There are two ways to include a signature with an email: "inline", the default, puts the signature at the bottom of your email text, as a lump. e.g.

Hash: SHA256

hello world
Version: GnuPG v1.4.12 (GNU/Linux)


With 'safe' keys (large sizes) you also get large signatures which are ugly for recipients who do not run a PGP-supporting email client. An alternative is to use PGP/MIME, which attaches the signature to the mail instead. To enable this with Thunderbird/enigmail, start a new email, click the OpenPGP button and select "sign this message". You should be asked to configure enigmail. On the corresponding pop-up, click "Use PGP/MIME by default".

Exchanging public keys

Giving out your public key

Prepare key slips with your public keys fingerprint on them. Print them out. You can get your fingerprint using gpg --fingerprint <your-id>. If you can't immediately recall the short-id of your key, try a chunk of your name or email address that is likely to be unique in your keyring, e.g.

$ gpg --fingerprint dowland
pub   4096R/06AAAAAA 2009-09-14
      Key fingerprint = E037 CB2A 1A00 61B9 4336  3C8B 0907 4096 06AA AAAA
uid                  Jon Dowland <>
uid                  Jon Dowland <>
uid                  Jon Dowland <>
sub   4096R/9F51B963 2012-03-29

Ensure your slips have the full fingerprint and all your uids on them (if you have more than one).

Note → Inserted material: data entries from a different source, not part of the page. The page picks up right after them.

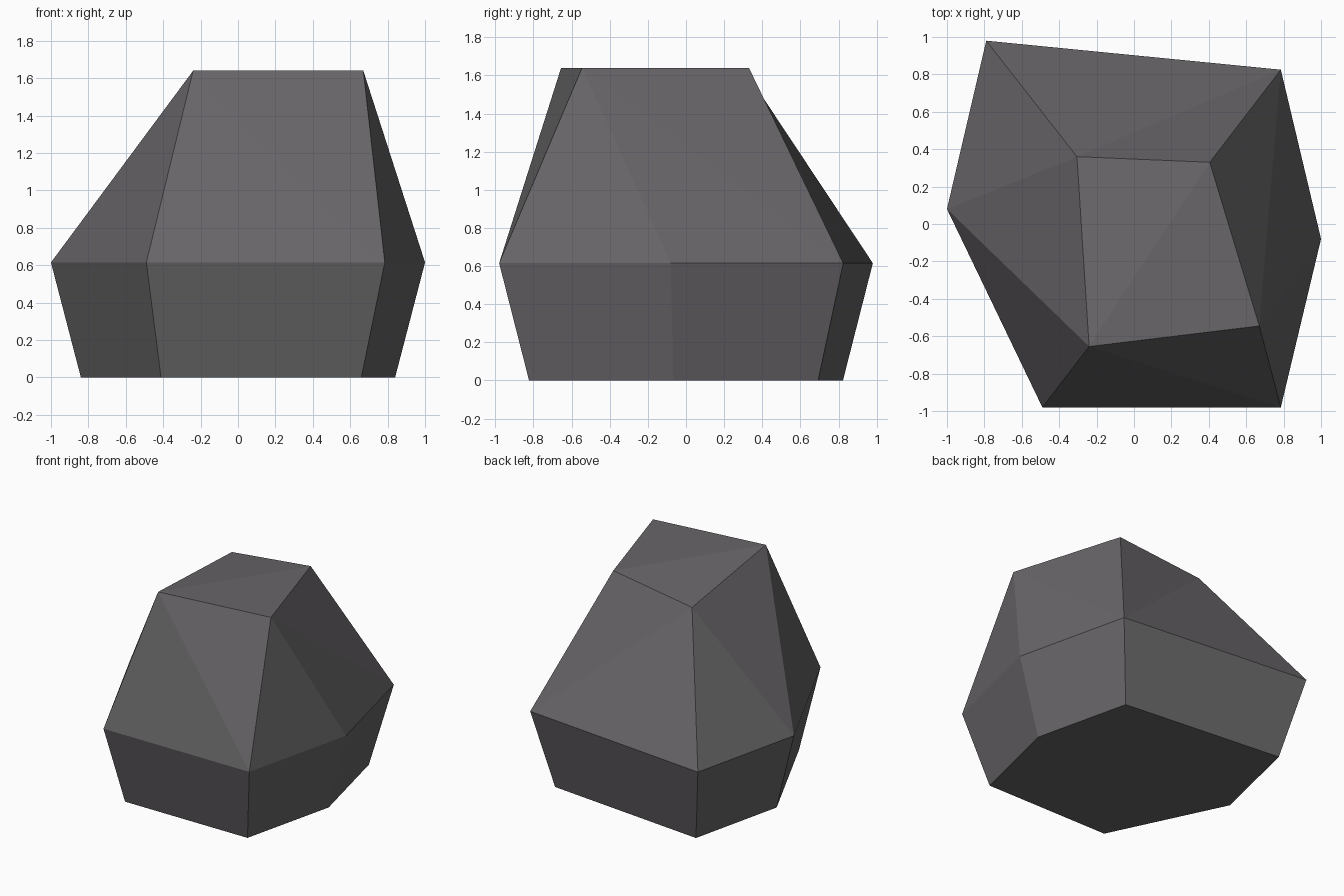
import bpy
import bmesh

if "Cube" in bpy.data.objects:
    bpy.data.objects.remove(bpy.data.objects["Cube"])

# Plan outline of the widest ring, anticlockwise from front left
OUTLINE = [(-0.49, -0.98), (0.785, -0.98), (1.0, -0.08),
           (0.785, 0.825), (-0.79, 0.98), (-1.0, 0.08)]
WAIST_Z = 0.615
BASE_SCALE = 0.84

# Corners of the chipped crown; the back left one sits lower
CROWN = [(-0.24, -0.655, 1.64), (0.67, -0.545, 1.64),
         (0.405, 0.33, 1.64), (-0.305, 0.36, 1.55)]

bm = bmesh.new()
base = [bm.verts.new((x * BASE_SCALE, y * BASE_SCALE, 0)) for x, y in OUTLINE]
waist = [bm.verts.new((x, y, WAIST_Z)) for x, y in OUTLINE]
crown = [bm.verts.new(p) for p in CROWN]

# Underside and flared lower sides
bm.faces.new(base[::-1])
for i in range(6):
    j = (i + 1) % 6
    bm.faces.new((base[i], base[j], waist[j], waist[i]))

# Upper facets, as (crown corner, waist corner) steps around the stone
t, w = crown, waist
facets = [
    (t[0], w[0], w[1]), (t[0], w[1], t[1]),                        # front
    (t[1], w[1], w[2]), (t[1], w[2], w[3]), (t[1], w[3], t[2]),    # right
    (t[2], w[3], t[3]), (t[3], w[3], w[4]),                        # back
    (t[3], w[4], w[5]), (t[3], w[5], t[0]), (t[0], w[5], w[0]),    # left
    (t[0], t[1], t[2]), (t[0], t[2], t[3]),                        # top
]
for f in facets:
    bm.faces.new(f)
bmesh.ops.recalc_face_normals(bm, faces=bm.faces)

mesh = bpy.data.meshes.new("rock")
bm.to_mesh(mesh)
bm.free()

# Flat dark stone colour
stone = bpy.data.materials.new("dark grey stone")
stone.diffuse_color = (0.14, 0.133, 0.14, 1)
stone.use_nodes = True
stone.node_tree.nodes["Principled BSDF"].inputs["Base Color"].default_value = stone.diffuse_color
mesh.materials.append(stone)
rock = bpy.data.objects.new("rock", mesh)
bpy.context.collection.objects.link(rock)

You should give these slips to people who are interested in verifying your public key, in conjunction with some form of official identification (e.g. a passport or driving license). The recipient can then trust the fingerprint, and later on fetch your public key from a keyserver, verify the fingerprintmatches and sign the key.

Receiving public keys

Accept key slips from people as long as they have at least one UID and a full fingerprint on them. Verify the identity of the person who is giving you the keyslip, using e.g. a passport or drivers license.

Later on, fetch their public key from a public keyserver:

$ gpg --keyserver --recv-keys 06aaaaaa
$ gpg --edit 06aaaaaa
gpg> sign
Really sign all user IDs? (y/N) y
Really sign? (y/N) y

You have now added your signature to the local copy of the person's public key. You should now give them a copy of that signed public key. It's considered polite to return this to them via email, rather than push it to a public key server. Export an email-friendly copy of their key using

gpg --export --armor 06aaaaaa > 06aaaaaaa.txt

Note in the above example: strictly you should only sign UIDs that were on the printed keyslip you received. To select a particular UID to sign, use the command uid 1 (to select the first UID), etc.

If you are on a Linux-based system, the caff tool automates many of these steps. See or the package signing-party in Debian/Ubuntu-based systems.

Checking trust paths

See e.g. and see how many hops there are between your key and the Red Hat Security Team.